“Halloo” was a word used primarily by Ferrymen and hunters to call to their hounds. It was also used by Charles Dickens in 1850 and in 1857 by Thomas Hughes in a book called Tom Brown’s Schooldays purportedly read by Thomas Edison.
So it makes sense that when Edison first discovered the principle of recorded sound on July 18th, 1877, the first word he uttered into the phonograph was “Halloo!”
As Edison said at the time, “I tried the experiment, first on a strip of telegraph paper and found that the point made an alphabet. I shouted the word “Halloo! Halloo!” into the mouthpiece, ran the paper back over the steel point, and heard a faint “Halloo! Halloo!” in return! I determined to make a machine that would work accurately and gave my assistants instructions, telling them what I had discovered.”

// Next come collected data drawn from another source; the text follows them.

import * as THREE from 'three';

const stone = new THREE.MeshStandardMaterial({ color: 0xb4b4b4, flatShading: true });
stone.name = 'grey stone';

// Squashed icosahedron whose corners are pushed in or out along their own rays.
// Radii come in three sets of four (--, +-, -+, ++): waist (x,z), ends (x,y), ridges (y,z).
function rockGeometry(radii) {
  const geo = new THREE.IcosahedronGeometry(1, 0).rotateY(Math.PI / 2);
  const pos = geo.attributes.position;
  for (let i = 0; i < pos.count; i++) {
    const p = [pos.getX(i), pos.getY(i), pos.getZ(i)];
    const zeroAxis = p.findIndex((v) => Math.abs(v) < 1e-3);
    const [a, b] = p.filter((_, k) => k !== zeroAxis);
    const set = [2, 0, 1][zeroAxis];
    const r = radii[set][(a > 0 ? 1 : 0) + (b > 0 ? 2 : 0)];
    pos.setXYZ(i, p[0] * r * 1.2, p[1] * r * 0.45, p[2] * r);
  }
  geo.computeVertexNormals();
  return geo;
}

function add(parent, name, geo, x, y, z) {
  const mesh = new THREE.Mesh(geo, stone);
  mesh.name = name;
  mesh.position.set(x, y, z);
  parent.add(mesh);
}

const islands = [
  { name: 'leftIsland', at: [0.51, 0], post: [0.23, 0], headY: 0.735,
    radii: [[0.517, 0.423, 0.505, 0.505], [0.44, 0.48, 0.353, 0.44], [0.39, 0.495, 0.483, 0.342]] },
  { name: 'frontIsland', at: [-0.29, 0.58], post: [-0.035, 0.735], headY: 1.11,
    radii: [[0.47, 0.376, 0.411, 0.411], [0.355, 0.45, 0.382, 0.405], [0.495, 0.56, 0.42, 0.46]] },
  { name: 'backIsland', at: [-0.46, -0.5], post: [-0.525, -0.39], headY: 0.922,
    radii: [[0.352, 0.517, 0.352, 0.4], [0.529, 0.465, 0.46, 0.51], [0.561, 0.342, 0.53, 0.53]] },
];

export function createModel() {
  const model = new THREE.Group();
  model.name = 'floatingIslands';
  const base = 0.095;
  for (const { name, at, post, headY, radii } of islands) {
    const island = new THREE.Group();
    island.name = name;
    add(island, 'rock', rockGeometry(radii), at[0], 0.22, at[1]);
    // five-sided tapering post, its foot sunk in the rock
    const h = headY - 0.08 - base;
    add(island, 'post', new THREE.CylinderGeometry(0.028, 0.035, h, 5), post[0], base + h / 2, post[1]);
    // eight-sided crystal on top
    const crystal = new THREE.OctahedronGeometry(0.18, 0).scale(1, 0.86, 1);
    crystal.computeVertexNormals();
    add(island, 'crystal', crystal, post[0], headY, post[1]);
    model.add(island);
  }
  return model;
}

“Halloo” eventually morphed into “Hello” and today it’s what we all say on the phone s a greeting… but it all started with a simple “Halloo!”